#### ACTIVITY
Every entry below must be repeated exactly; skip the pictures.

__________

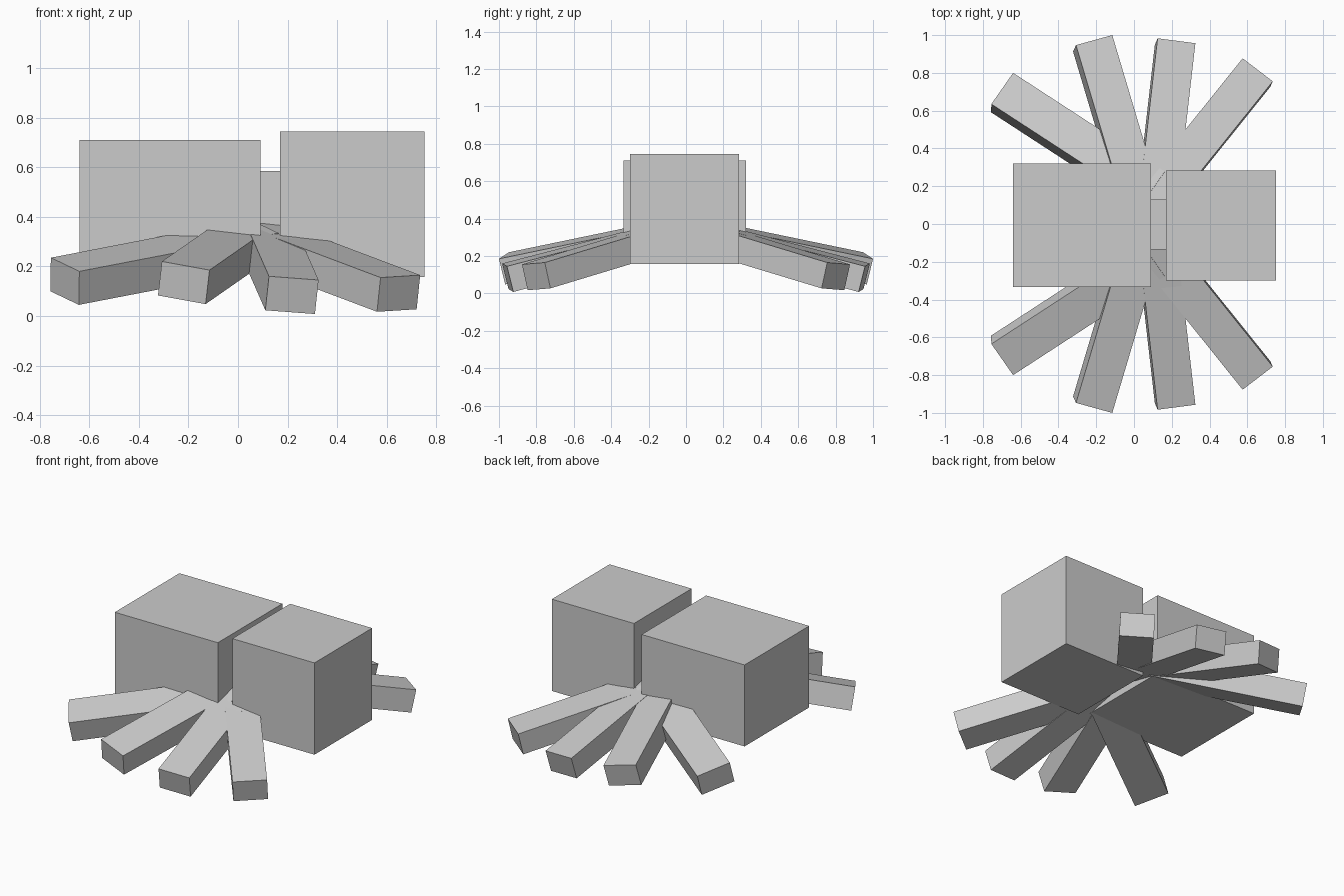
import bpy
import bmesh
from mathutils import Vector

cube = bpy.data.objects.get("Cube")
if cube:
    bpy.data.objects.remove(cube, do_unlink=True)

# One plain grey for the whole creature
grey = bpy.data.materials.new("plain_grey")
grey.use_nodes = True
colour = (0.6, 0.6, 0.6, 1)
grey.diffuse_color = colour
grey.node_tree.nodes["Principled BSDF"].inputs["Base Color"].default_value = colour


def add_box(name, origin, u, v, w):
    """Box spanned by three edge vectors from one corner."""
    bm = bmesh.new()
    bmesh.ops.create_cube(bm, size=1)
    for vert in bm.verts:
        a, b, c = (k + 0.5 for k in vert.co)
        vert.co = origin + u * a + v * b + w * c
    bmesh.ops.recalc_face_normals(bm, faces=bm.faces)
    mesh = bpy.data.meshes.new(name)
    bm.to_mesh(mesh)
    bm.free()
    mesh.materials.append(grey)
    obj = bpy.data.objects.new(name, mesh)
    bpy.context.collection.objects.link(obj)


def add_block(name, low, high):
    """Upright box between two opposite corners."""
    size = Vector(high) - Vector(low)
    add_box(name, Vector(low), Vector((size.x, 0, 0)),
            Vector((0, size.y, 0)), Vector((0, 0, size.z)))


# Body blocks
add_block("abdomen", (-0.64, -0.333, 0.188), (0.09, 0.321, 0.71))
add_block("head", (0.17, -0.3, 0.157), (0.752, 0.284, 0.745))
add_block("thorax", (0.0, -0.135, 0.32), (0.265, 0.13, 0.585))

# Legs: the two top corners of the foot, and the outward direction
LEGS = {
    "rear": ((-0.755, 0.635, 0.235), (-0.64, 0.8, 0.18), (-0.83, 0.54, -0.16)),
    "mid_rear": ((-0.307, 0.947, 0.22), (-0.115, 1.0, 0.185), (-0.28, 0.94, -0.195)),
    "mid_front": ((0.125, 0.983, 0.16), (0.325, 0.957, 0.145), (0.11, 0.96, -0.25)),
    "front": ((0.575, 0.877, 0.155), (0.735, 0.755, 0.165), (0.61, 0.76, -0.23)),
}
LENGTH, THICKNESS = 0.97, 0.142

for place, points in LEGS.items():
    for side, sign in (("left", 1), ("right", -1)):
        p, q, out = (Vector((x, y * sign, z)) for x, y, z in points)
        across = q - p
        out.normalize()
        down = across.cross(out).normalized() * THICKNESS
        if down.z > 0:
            down.negate()
        add_box(f"{place}_leg_{side}", p, across, out * -LENGTH, down)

__________

#### SOLUTION TO THE PROBLEM
import bpy
import bmesh
from mathutils import Vector

cube = bpy.data.objects.get("Cube")
if cube:
    bpy.data.objects.remove(cube, do_unlink=True)

# One plain grey for the whole creature
grey = bpy.data.materials.new("plain_grey")
grey.use_nodes = True
colour = (0.6, 0.6, 0.6, 1)
grey.diffuse_color = colour
grey.node_tree.nodes["Principled BSDF"].inputs["Base Color"].default_value = colour


def add_box(name, origin, u, v, w):
    """Box spanned by three edge vectors from one corner."""
    bm = bmesh.new()
    bmesh.ops.create_cube(bm, size=1)
    for vert in bm.verts:
        a, b, c = (k + 0.5 for k in vert.co)
        vert.co = origin + u * a + v * b + w * c
    bmesh.ops.recalc_face_normals(bm, faces=bm.faces)
    mesh = bpy.data.meshes.new(name)
    bm.to_mesh(mesh)
    bm.free()
    mesh.materials.append(grey)
    obj = bpy.data.objects.new(name, mesh)
    bpy.context.collection.objects.link(obj)


def add_block(name, low, high):
    """Upright box between two opposite corners."""
    size = Vector(high) - Vector(low)
    add_box(name, Vector(low), Vector((size.x, 0, 0)),
            Vector((0, size.y, 0)), Vector((0, 0, size.z)))


# Body blocks
add_block("abdomen", (-0.64, -0.333, 0.188), (0.09, 0.321, 0.71))
add_block("head", (0.17, -0.3, 0.157), (0.752, 0.284, 0.745))
add_block("thorax", (0.0, -0.135, 0.32), (0.265, 0.13, 0.585))

# Legs: the two top corners of the foot, and the outward direction
LEGS = {
    "rear": ((-0.755, 0.635, 0.235), (-0.64, 0.8, 0.18), (-0.83, 0.54, -0.16)),
    "mid_rear": ((-0.307, 0.947, 0.22), (-0.115, 1.0, 0.185), (-0.28, 0.94, -0.195)),
    "mid_front": ((0.125, 0.983, 0.16), (0.325, 0.957, 0.145), (0.11, 0.96, -0.25)),
    "front": ((0.575, 0.877, 0.155), (0.735, 0.755, 0.165), (0.61, 0.76, -0.23)),
}
LENGTH, THICKNESS = 0.97, 0.142

for place, points in LEGS.items():
    for side, sign in (("left", 1), ("right", -1)):
        p, q, out = (Vector((x, y * sign, z)) for x, y, z in points)
        across = q - p
        out.normalize()
        down = across.cross(out).normalized() * THICKNESS
        if down.z > 0:
            down.negate()
        add_box(f"{place}_leg_{side}", p, across, out * -LENGTH, down)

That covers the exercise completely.